Prolonged ‘vase life’ of cut-flowers will help broaden the market for horticulturists, while reducing losses and minimising their dependency on expensive cold storage. Human and livestock health can be improved through crops with enhanced nutritional quality traits such as iron-rich rice and vitamin A-rich groundnut oil, and through the production of edible vaccines and other pharmaceutical proteins. Crops with industrial applications such as those producing enzymes, ‘designer’ starch and oils, biodegradable plastics and industrial chemicals can also be developed to reinvigorate the Karnataka economy and create jobs. Crop plants that can clean up soil, water and air through ‘phytoremediation’ can be developed and planted in critical areas. Trees that grow faster with fewer disease and pest problems can be developed with positive impacts both on the rural economy and the environment.

Not futuristic

Many of these developments in agricultural biotechnology sound like ‘science fiction’ but they are not futuristic! They are already a commercial reality or in the developmental phase in the West. They have great relevance in improving the quality of life in Karnataka and India. The strategic integration of biotechnology tools into our agricultural research can revolutionise our farming. Compared to the “green revolution”, the “gene revolution” is relatively scale neutral, benefiting big and small farmers alike. It is also environment friendly.

Thus, it can be of great help to the smallest farmer with limited resources, in increasing farm productivity through the availability of improved but powerful seed. It is, however, critical that public institutions such as UAS (both Bangalore and Dharwad), IISc, Seribiotech, IIHR and Bangalore University be strengthened in biotechnology research as much of the targeted research on food crops can come from public sector research.

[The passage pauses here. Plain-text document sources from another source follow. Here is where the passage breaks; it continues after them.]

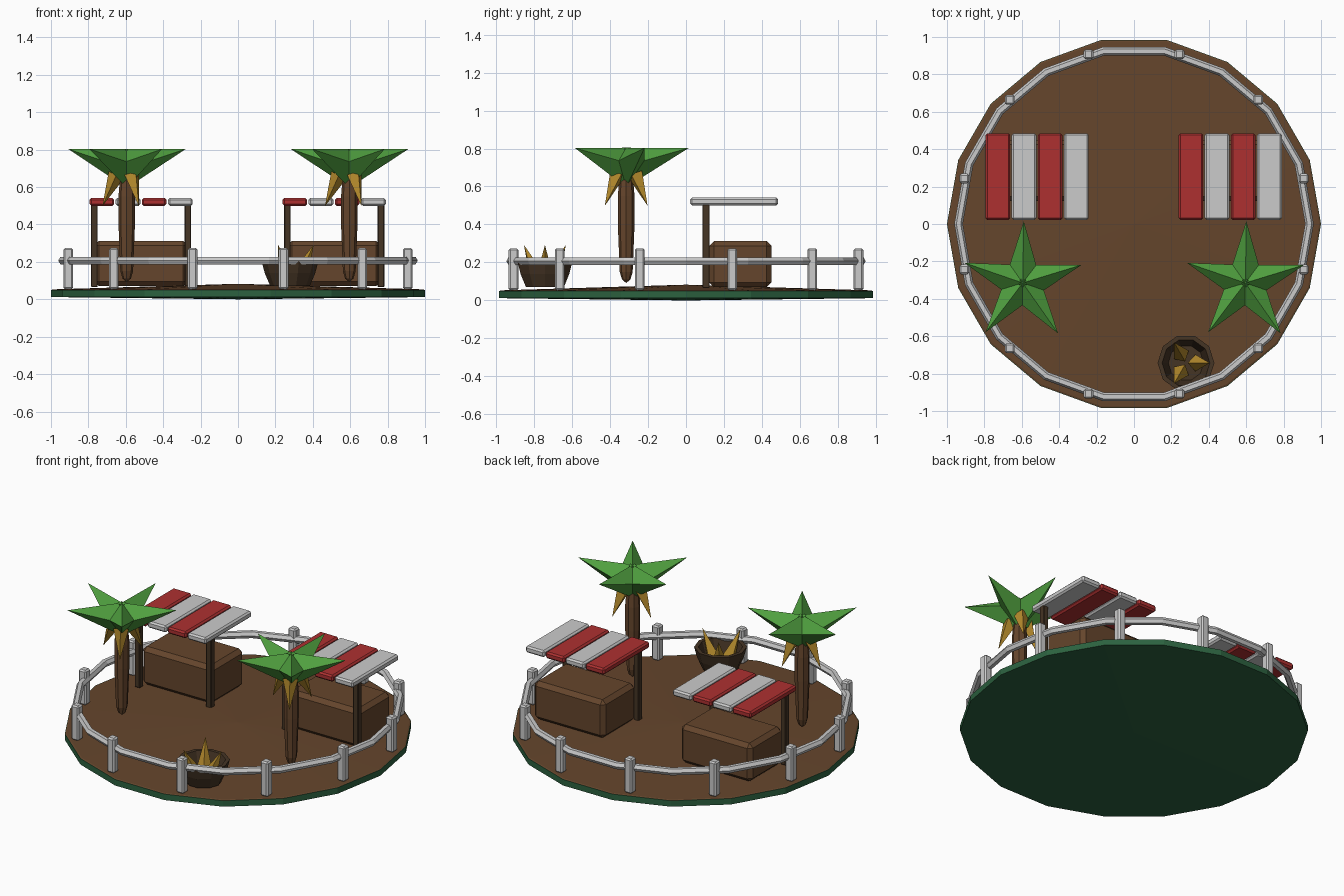
import bpy, bmesh, math
from mathutils import Vector, Matrix

if "Cube" in bpy.data.objects:
    bpy.data.objects.remove(bpy.data.objects["Cube"])


def material(name, rgb):
    m = bpy.data.materials.new(name)
    m.diffuse_color = (*rgb, 1)
    m.use_nodes = True
    m.node_tree.nodes["Principled BSDF"].inputs["Base Color"].default_value = m.diffuse_color
    return m


BROWN = material("brown", (0.13, 0.06, 0.025))
DARK = material("dark_brown", (0.06, 0.035, 0.018))
GREEN = material("dark_green", (0.025, 0.12, 0.05))
LEAF = material("leaf_green", (0.08, 0.35, 0.05))
GOLD = material("gold", (0.45, 0.25, 0.025))
RED = material("red", (0.42, 0.03, 0.03))


def finish(name, bm, mat=None):
    bmesh.ops.recalc_face_normals(bm, faces=bm.faces)
    me = bpy.data.meshes.new(name)
    bm.to_mesh(me)
    bm.free()
    ob = bpy.data.objects.new(name, me)
    bpy.context.collection.objects.link(ob)
    if mat:
        me.materials.append(mat)
    return ob


def box(name, x, y, z, bevel, mat=None):
    """Bevelled box from (min, max) ranges."""
    bm = bmesh.new()
    bmesh.ops.create_cube(bm, size=1)
    for v in bm.verts:
        for i, (a, b) in enumerate((x, y, z)):
            v.co[i] = (a + b) / 2 + v.co[i] * (b - a)
    bmesh.ops.bevel(bm, geom=bm.edges[:], offset=bevel, segments=1,
                    affect='EDGES', profile=0.5)
    return finish(name, bm, mat)


def lathe(name, profile, sides, centre=(0, 0), mat=None, closed=False):
    """Revolve (radius, z) points around a vertical axis."""
    bm = bmesh.new()
    rings = []
    for r, z in profile:
        n = sides if r > 0 else 1
        rings.append([bm.verts.new((centre[0] + r * math.cos(k * math.tau / sides),
                                    centre[1] + r * math.sin(k * math.tau / sides), z))
                      for k in range(n)])
    pairs = list(zip(rings, rings[1:])) + ([(rings[-1], rings[0])] if closed else [])
    for a, b in pairs:
        for k in range(sides):
            quad = [a[k % len(a)], a[(k + 1) % len(a)],
                    b[(k + 1) % len(b)], b[k % len(b)]]
            bm.faces.new(list(dict.fromkeys(quad)))
    return finish(name, bm, mat)


def cones(name, centre, angles, base, tip, radius, mat):
    """Fan of four-sided cones; base and tip are (distance out, z)."""
    bm = bmesh.new()
    for a in angles:
        out = Vector((math.cos(a), math.sin(a), 0))
        p, q = (Vector((*centre, z)) + out * r for r, z in (base, tip))
        axis = (q - p).normalized()
        side = Vector((0, 0, 1)).cross(out)
        up = axis.cross(side)
        ring = [bm.verts.new(p + radius * d) for d in (side, up, -side, -up)]
        top = bm.verts.new(q)
        bm.faces.new(ring)
        for k in range(4):
            bm.faces.new((ring[k], ring[(k + 1) % 4], top))
    return finish(name, bm, mat)


# round island: green slab with low earth mound
lathe("base_slab", [(0, 0), (1, 0.012), (1, 0.05), (0, 0.06)], 18, mat=GREEN)
lathe("earth_ground", [(0, 0.05), (1, 0.049), (0.99, 0.053), (0, 0.083)], 18, mat=BROWN)

# fence: ring rail and twelve posts
rail = [(0.938 + 0.023 * math.cos(k * math.tau / 6),
         0.207 + 0.023 * math.sin(k * math.tau / 6)) for k in range(6)]
lathe("fence_rail", rail, 18, closed=True)
for k in range(12):
    a = math.radians(15 + 30 * k)
    x, y = 0.94 * math.cos(a), 0.94 * math.sin(a)
    box("fence_post", (x - 0.026, x + 0.026), (y - 0.026, y + 0.026), (0.053, 0.274), 0.009)

# market stalls: counter, two front poles, striped awning
for cx in (-0.518, 0.514):
    box("counter", (cx - 0.25, cx + 0.25), (0.122, 0.45), (0.07, 0.312), 0.025, BROWN)
    for s in (-1, 1):
        px = cx + s * 0.25
        box("stall_pole", (px - 0.018, px + 0.018), (0.086, 0.124), (0.065, 0.51), 0.004, DARK)
    for k in range(4):
        sx = cx + (k - 1.5) * 0.14
        box("awning_stripe", (sx - 0.066, sx + 0.066), (0.022, 0.485), (0.5, 0.542), 0.01,
            None if k % 2 else RED)

# palm trees: trunk, leaves, hanging fruit
thirds = [math.radians(60 + 120 * k) for k in range(3)]
for cx in (-0.595, 0.595):
    c = (cx, -0.315)
    lathe("palm_trunk", [(0, 0.092), (0.022, 0.11), (0.034, 0.15), (0.044, 0.4),
                         (0.044, 0.55), (0.035, 0.66), (0, 0.7)], 8, c, BROWN)
    cones("palm_leaves", c, [math.radians(89 + 72 * k) for k in range(5)],
          (0.005, 0.71), (0.33, 0.803), 0.098, LEAF)
    cones("palm_fruit", c, thirds, (0.055, 0.665), (0.13, 0.498), 0.045, GOLD)

# fruit bowl
bowl = (0.278, -0.743)
lathe("bowl", [(0, 0.07), (0.105, 0.07), (0.135, 0.14), (0.152, 0.205), (0.128, 0.205),
               (0.095, 0.1), (0, 0.1)], 10, bowl, DARK)
cones("bowl_fruit", bowl, [a + math.pi for a in thirds],
      (0.05, 0.125), (0.127, 0.292), 0.045, GOLD)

While most scientists and policy-makers recognise that biotechnology is not a panacea for all agricultural problems in India, it is the single most powerful tool India has right now to address this problem that can work in synergy with other agricultural approaches. Dozens of scientific societies including the Indian National Science Academy have declared that biotechnology is a safe means of improving food production. India has an excellent regulatory system to ensure that biotechnology-derived products are safe for human use and for the environment. Thus, it is important that Karnataka moves ahead in integrating biotechnology briskly into its agricultural research programme and to make use of this science to advance the quality of life of its people.